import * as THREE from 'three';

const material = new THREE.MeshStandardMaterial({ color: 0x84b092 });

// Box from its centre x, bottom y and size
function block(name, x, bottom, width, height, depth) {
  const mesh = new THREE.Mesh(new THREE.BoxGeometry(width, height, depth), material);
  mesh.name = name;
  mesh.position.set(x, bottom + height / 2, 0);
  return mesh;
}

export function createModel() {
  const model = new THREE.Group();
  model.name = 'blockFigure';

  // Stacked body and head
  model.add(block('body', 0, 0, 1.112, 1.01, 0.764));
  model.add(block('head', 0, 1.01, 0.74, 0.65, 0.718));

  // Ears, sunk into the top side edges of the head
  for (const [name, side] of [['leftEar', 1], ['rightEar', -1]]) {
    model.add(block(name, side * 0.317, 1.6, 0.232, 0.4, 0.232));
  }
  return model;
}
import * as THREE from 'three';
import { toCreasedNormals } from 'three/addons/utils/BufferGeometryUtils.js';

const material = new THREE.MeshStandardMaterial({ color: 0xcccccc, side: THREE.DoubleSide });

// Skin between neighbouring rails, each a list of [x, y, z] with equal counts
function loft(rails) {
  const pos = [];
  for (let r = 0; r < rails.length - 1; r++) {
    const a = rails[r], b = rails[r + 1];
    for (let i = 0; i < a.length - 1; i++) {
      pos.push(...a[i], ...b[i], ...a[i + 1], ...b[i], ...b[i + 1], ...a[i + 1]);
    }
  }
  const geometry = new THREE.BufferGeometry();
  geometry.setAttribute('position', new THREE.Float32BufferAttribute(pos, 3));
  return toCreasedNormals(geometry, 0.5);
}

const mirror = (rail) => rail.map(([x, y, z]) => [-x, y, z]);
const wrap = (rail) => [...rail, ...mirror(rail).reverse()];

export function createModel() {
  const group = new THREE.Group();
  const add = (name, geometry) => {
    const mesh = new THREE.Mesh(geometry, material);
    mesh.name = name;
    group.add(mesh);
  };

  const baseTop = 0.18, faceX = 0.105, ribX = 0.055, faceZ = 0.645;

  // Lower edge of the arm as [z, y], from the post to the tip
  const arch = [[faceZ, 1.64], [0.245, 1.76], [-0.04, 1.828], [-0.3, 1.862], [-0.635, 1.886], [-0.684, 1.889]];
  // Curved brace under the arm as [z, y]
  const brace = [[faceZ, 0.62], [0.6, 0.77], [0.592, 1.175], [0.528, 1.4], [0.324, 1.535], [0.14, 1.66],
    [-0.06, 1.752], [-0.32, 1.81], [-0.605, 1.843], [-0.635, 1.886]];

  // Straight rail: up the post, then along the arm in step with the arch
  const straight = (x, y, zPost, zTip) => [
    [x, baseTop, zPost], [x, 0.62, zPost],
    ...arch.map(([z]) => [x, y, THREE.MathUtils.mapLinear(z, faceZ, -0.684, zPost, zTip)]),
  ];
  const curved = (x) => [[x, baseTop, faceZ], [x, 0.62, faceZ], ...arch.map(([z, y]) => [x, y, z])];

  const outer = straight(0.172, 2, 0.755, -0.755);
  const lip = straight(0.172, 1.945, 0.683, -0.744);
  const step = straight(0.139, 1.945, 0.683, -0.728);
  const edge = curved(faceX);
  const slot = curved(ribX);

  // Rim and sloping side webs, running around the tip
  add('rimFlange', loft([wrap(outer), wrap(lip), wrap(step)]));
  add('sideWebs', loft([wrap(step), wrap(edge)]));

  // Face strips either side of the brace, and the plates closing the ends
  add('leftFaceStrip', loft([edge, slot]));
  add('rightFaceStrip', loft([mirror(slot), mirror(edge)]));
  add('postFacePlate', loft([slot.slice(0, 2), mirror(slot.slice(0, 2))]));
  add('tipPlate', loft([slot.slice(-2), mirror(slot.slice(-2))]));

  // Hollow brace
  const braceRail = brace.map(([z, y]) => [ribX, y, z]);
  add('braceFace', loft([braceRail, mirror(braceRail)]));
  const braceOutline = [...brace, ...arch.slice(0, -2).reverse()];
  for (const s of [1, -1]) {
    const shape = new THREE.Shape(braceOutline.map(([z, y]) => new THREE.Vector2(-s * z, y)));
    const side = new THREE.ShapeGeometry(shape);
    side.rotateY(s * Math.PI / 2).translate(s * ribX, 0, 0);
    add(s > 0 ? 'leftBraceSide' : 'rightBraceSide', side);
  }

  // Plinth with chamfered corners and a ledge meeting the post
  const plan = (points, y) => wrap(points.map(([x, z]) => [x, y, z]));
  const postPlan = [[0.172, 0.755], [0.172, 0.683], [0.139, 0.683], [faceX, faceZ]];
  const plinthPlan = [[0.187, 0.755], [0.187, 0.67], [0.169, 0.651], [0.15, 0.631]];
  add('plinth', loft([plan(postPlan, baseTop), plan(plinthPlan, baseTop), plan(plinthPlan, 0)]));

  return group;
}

__________________________________________________

- [Exercise brief]
From the records above, quote only the lines running from the line with "model.add(block(name, side *" to the line with "post to the tip", both lines included.

- [Solution below]
    model.add(block(name, side * 0.317, 1.6, 0.232, 0.4, 0.232));
  }
  return model;
}
import * as THREE from 'three';
import { toCreasedNormals } from 'three/addons/utils/BufferGeometryUtils.js';

const material = new THREE.MeshStandardMaterial({ color: 0xcccccc, side: THREE.DoubleSide });

// Skin between neighbouring rails, each a list of [x, y, z] with equal counts
function loft(rails) {
  const pos = [];
  for (let r = 0; r < rails.length - 1; r++) {
    const a = rails[r], b = rails[r + 1];
    for (let i = 0; i < a.length - 1; i++) {
      pos.push(...a[i], ...b[i], ...a[i + 1], ...b[i], ...b[i + 1], ...a[i + 1]);
    }
  }
  const geometry = new THREE.BufferGeometry();
  geometry.setAttribute('position', new THREE.Float32BufferAttribute(pos, 3));
  return toCreasedNormals(geometry, 0.5);
}

const mirror = (rail) => rail.map(([x, y, z]) => [-x, y, z]);
const wrap = (rail) => [...rail, ...mirror(rail).reverse()];

export function createModel() {
  const group = new THREE.Group();
  const add = (name, geometry) => {
    const mesh = new THREE.Mesh(geometry, material);
    mesh.name = name;
    group.add(mesh);
  };

  const baseTop = 0.18, faceX = 0.105, ribX = 0.055, faceZ = 0.645;

  // Lower edge of the arm as [z, y], from the post to the tip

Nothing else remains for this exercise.